▶ **EXTRACTED ENTRIES**
[Start of Attachment]
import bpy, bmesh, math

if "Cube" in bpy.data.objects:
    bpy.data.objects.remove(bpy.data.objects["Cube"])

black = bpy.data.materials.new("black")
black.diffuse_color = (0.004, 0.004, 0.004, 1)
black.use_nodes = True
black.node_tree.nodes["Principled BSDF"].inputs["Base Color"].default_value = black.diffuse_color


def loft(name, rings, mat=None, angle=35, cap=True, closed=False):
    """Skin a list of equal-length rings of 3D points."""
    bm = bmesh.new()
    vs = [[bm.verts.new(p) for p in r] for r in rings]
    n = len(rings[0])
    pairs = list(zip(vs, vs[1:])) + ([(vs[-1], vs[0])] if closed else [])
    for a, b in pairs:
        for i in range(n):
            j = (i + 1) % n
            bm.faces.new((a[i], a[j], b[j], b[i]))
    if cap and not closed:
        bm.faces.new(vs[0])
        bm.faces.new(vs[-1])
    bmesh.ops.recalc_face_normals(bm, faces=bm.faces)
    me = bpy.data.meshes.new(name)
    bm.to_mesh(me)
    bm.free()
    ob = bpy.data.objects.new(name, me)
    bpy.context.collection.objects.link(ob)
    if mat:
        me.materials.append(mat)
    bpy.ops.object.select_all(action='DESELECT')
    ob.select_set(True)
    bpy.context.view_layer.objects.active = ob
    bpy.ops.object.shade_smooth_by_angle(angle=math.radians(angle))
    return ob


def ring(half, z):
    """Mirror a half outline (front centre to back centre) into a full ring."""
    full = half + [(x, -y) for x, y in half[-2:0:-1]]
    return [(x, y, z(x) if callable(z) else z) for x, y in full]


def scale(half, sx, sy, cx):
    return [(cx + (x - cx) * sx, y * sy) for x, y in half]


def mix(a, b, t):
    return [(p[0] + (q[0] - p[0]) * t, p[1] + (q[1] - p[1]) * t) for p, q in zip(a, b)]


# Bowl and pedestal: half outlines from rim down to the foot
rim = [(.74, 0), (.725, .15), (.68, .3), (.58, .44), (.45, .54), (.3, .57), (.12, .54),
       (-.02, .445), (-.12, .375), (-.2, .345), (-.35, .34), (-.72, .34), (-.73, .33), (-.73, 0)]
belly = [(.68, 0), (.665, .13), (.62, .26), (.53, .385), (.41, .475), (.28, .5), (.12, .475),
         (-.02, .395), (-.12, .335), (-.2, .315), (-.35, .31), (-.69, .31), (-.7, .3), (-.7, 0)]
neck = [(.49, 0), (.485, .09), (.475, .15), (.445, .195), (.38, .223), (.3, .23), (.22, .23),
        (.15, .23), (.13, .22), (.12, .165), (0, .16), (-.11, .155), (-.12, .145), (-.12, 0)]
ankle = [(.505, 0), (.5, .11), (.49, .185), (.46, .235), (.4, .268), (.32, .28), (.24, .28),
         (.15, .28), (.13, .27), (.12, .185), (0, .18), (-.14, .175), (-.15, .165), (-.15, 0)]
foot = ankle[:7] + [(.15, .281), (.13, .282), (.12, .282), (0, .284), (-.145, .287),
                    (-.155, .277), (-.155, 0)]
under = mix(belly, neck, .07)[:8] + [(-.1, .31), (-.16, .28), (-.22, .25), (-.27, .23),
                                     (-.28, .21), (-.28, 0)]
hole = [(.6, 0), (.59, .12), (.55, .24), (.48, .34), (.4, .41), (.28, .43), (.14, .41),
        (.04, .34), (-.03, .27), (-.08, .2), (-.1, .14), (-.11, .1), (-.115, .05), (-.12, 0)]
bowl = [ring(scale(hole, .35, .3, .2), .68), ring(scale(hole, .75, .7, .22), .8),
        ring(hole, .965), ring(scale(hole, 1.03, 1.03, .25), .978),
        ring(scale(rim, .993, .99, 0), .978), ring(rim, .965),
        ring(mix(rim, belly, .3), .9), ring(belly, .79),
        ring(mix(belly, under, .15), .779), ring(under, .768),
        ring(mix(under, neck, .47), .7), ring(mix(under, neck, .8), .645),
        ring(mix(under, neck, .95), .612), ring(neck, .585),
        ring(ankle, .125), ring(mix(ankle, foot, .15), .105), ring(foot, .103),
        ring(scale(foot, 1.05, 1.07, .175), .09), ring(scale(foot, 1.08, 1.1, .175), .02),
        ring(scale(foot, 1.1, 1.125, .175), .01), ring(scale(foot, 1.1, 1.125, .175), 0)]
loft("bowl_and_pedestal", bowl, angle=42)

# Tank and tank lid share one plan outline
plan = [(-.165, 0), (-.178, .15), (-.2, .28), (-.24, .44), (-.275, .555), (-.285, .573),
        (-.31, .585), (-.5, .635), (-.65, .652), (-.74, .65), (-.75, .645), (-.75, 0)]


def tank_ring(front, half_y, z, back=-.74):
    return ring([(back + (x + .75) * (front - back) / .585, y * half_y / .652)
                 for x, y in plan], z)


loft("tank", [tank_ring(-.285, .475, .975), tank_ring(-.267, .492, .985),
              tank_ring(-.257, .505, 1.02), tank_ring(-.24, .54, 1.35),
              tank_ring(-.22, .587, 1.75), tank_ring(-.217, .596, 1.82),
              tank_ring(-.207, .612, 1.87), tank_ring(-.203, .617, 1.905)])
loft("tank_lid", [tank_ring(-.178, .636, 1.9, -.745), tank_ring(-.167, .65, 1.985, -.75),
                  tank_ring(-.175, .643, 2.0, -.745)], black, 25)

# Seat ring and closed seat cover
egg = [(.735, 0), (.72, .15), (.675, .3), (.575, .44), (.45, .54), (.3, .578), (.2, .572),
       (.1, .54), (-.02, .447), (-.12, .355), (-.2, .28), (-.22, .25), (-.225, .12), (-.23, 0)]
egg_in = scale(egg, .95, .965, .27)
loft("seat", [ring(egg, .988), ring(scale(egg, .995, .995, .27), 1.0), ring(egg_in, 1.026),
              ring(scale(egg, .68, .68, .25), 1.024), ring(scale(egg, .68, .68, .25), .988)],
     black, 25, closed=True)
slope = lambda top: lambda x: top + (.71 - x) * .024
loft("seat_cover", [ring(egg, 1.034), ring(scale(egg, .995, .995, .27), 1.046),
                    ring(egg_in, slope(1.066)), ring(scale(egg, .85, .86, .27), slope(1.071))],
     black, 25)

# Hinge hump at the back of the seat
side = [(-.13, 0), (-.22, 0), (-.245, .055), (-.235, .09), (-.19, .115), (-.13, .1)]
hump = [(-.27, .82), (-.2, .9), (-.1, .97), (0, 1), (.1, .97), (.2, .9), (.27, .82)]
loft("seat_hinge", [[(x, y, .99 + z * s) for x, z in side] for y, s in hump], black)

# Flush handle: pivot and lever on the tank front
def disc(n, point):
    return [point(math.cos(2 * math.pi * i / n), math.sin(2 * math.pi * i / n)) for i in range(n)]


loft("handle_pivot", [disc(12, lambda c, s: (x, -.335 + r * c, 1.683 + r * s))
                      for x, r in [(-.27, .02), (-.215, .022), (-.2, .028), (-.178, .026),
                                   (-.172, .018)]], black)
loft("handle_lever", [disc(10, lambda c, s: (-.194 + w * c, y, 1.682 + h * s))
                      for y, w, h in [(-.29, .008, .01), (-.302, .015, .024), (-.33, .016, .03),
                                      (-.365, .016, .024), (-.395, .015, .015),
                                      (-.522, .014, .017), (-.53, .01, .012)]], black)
[End of Attachment]
▶ **WHAT TO WORK ON**
Copy the entries word for word. Leave nothing out.

▶ **EXERCISE RESULT**
import bpy, bmesh, math

if "Cube" in bpy.data.objects:
    bpy.data.objects.remove(bpy.data.objects["Cube"])

black = bpy.data.materials.new("black")
black.diffuse_color = (0.004, 0.004, 0.004, 1)
black.use_nodes = True
black.node_tree.nodes["Principled BSDF"].inputs["Base Color"].default_value = black.diffuse_color


def loft(name, rings, mat=None, angle=35, cap=True, closed=False):
    """Skin a list of equal-length rings of 3D points."""
    bm = bmesh.new()
    vs = [[bm.verts.new(p) for p in r] for r in rings]
    n = len(rings[0])
    pairs = list(zip(vs, vs[1:])) + ([(vs[-1], vs[0])] if closed else [])
    for a, b in pairs:
        for i in range(n):
            j = (i + 1) % n
            bm.faces.new((a[i], a[j], b[j], b[i]))
    if cap and not closed:
        bm.faces.new(vs[0])
        bm.faces.new(vs[-1])
    bmesh.ops.recalc_face_normals(bm, faces=bm.faces)
    me = bpy.data.meshes.new(name)
    bm.to_mesh(me)
    bm.free()
    ob = bpy.data.objects.new(name, me)
    bpy.context.collection.objects.link(ob)
    if mat:
        me.materials.append(mat)
    bpy.ops.object.select_all(action='DESELECT')
    ob.select_set(True)
    bpy.context.view_layer.objects.active = ob
    bpy.ops.object.shade_smooth_by_angle(angle=math.radians(angle))
    return ob


def ring(half, z):
    """Mirror a half outline (front centre to back centre) into a full ring."""
    full = half + [(x, -y) for x, y in half[-2:0:-1]]
    return [(x, y, z(x) if callable(z) else z) for x, y in full]


def scale(half, sx, sy, cx):
    return [(cx + (x - cx) * sx, y * sy) for x, y in half]


def mix(a, b, t):
    return [(p[0] + (q[0] - p[0]) * t, p[1] + (q[1] - p[1]) * t) for p, q in zip(a, b)]


# Bowl and pedestal: half outlines from rim down to the foot
rim = [(.74, 0), (.725, .15), (.68, .3), (.58, .44), (.45, .54), (.3, .57), (.12, .54),
       (-.02, .445), (-.12, .375), (-.2, .345), (-.35, .34), (-.72, .34), (-.73, .33), (-.73, 0)]
belly = [(.68, 0), (.665, .13), (.62, .26), (.53, .385), (.41, .475), (.28, .5), (.12, .475),
         (-.02, .395), (-.12, .335), (-.2, .315), (-.35, .31), (-.69, .31), (-.7, .3), (-.7, 0)]
neck = [(.49, 0), (.485, .09), (.475, .15), (.445, .195), (.38, .223), (.3, .23), (.22, .23),
        (.15, .23), (.13, .22), (.12, .165), (0, .16), (-.11, .155), (-.12, .145), (-.12, 0)]
ankle = [(.505, 0), (.5, .11), (.49, .185), (.46, .235), (.4, .268), (.32, .28), (.24, .28),
         (.15, .28), (.13, .27), (.12, .185), (0, .18), (-.14, .175), (-.15, .165), (-.15, 0)]
foot = ankle[:7] + [(.15, .281), (.13, .282), (.12, .282), (0, .284), (-.145, .287),
                    (-.155, .277), (-.155, 0)]
under = mix(belly, neck, .07)[:8] + [(-.1, .31), (-.16, .28), (-.22, .25), (-.27, .23),
                                     (-.28, .21), (-.28, 0)]
hole = [(.6, 0), (.59, .12), (.55, .24), (.48, .34), (.4, .41), (.28, .43), (.14, .41),
        (.04, .34), (-.03, .27), (-.08, .2), (-.1, .14), (-.11, .1), (-.115, .05), (-.12, 0)]
bowl = [ring(scale(hole, .35, .3, .2), .68), ring(scale(hole, .75, .7, .22), .8),
        ring(hole, .965), ring(scale(hole, 1.03, 1.03, .25), .978),
        ring(scale(rim, .993, .99, 0), .978), ring(rim, .965),
        ring(mix(rim, belly, .3), .9), ring(belly, .79),
        ring(mix(belly, under, .15), .779), ring(under, .768),
        ring(mix(under, neck, .47), .7), ring(mix(under, neck, .8), .645),
        ring(mix(under, neck, .95), .612), ring(neck, .585),
        ring(ankle, .125), ring(mix(ankle, foot, .15), .105), ring(foot, .103),
        ring(scale(foot, 1.05, 1.07, .175), .09), ring(scale(foot, 1.08, 1.1, .175), .02),
        ring(scale(foot, 1.1, 1.125, .175), .01), ring(scale(foot, 1.1, 1.125, .175), 0)]
loft("bowl_and_pedestal", bowl, angle=42)

# Tank and tank lid share one plan outline
plan = [(-.165, 0), (-.178, .15), (-.2, .28), (-.24, .44), (-.275, .555), (-.285, .573),
        (-.31, .585), (-.5, .635), (-.65, .652), (-.74, .65), (-.75, .645), (-.75, 0)]


def tank_ring(front, half_y, z, back=-.74):
    return ring([(back + (x + .75) * (front - back) / .585, y * half_y / .652)
                 for x, y in plan], z)


loft("tank", [tank_ring(-.285, .475, .975), tank_ring(-.267, .492, .985),
              tank_ring(-.257, .505, 1.02), tank_ring(-.24, .54, 1.35),
              tank_ring(-.22, .587, 1.75), tank_ring(-.217, .596, 1.82),
              tank_ring(-.207, .612, 1.87), tank_ring(-.203, .617, 1.905)])
loft("tank_lid", [tank_ring(-.178, .636, 1.9, -.745), tank_ring(-.167, .65, 1.985, -.75),
                  tank_ring(-.175, .643, 2.0, -.745)], black, 25)

# Seat ring and closed seat cover
egg = [(.735, 0), (.72, .15), (.675, .3), (.575, .44), (.45, .54), (.3, .578), (.2, .572),
       (.1, .54), (-.02, .447), (-.12, .355), (-.2, .28), (-.22, .25), (-.225, .12), (-.23, 0)]
egg_in = scale(egg, .95, .965, .27)
loft("seat", [ring(egg, .988), ring(scale(egg, .995, .995, .27), 1.0), ring(egg_in, 1.026),
              ring(scale(egg, .68, .68, .25), 1.024), ring(scale(egg, .68, .68, .25), .988)],
     black, 25, closed=True)
slope = lambda top: lambda x: top + (.71 - x) * .024
loft("seat_cover", [ring(egg, 1.034), ring(scale(egg, .995, .995, .27), 1.046),
                    ring(egg_in, slope(1.066)), ring(scale(egg, .85, .86, .27), slope(1.071))],
     black, 25)

# Hinge hump at the back of the seat
side = [(-.13, 0), (-.22, 0), (-.245, .055), (-.235, .09), (-.19, .115), (-.13, .1)]
hump = [(-.27, .82), (-.2, .9), (-.1, .97), (0, 1), (.1, .97), (.2, .9), (.27, .82)]
loft("seat_hinge", [[(x, y, .99 + z * s) for x, z in side] for y, s in hump], black)

# Flush handle: pivot and lever on the tank front
def disc(n, point):
    return [point(math.cos(2 * math.pi * i / n), math.sin(2 * math.pi * i / n)) for i in range(n)]


loft("handle_pivot", [disc(12, lambda c, s: (x, -.335 + r * c, 1.683 + r * s))
                      for x, r in [(-.27, .02), (-.215, .022), (-.2, .028), (-.178, .026),
                                   (-.172, .018)]], black)
loft("handle_lever", [disc(10, lambda c, s: (-.194 + w * c, y, 1.682 + h * s))
                      for y, w, h in [(-.29, .008, .01), (-.302, .015, .024), (-.33, .016, .03),
                                      (-.365, .016, .024), (-.395, .015, .015),
                                      (-.522, .014, .017), (-.53, .01, .012)]], black)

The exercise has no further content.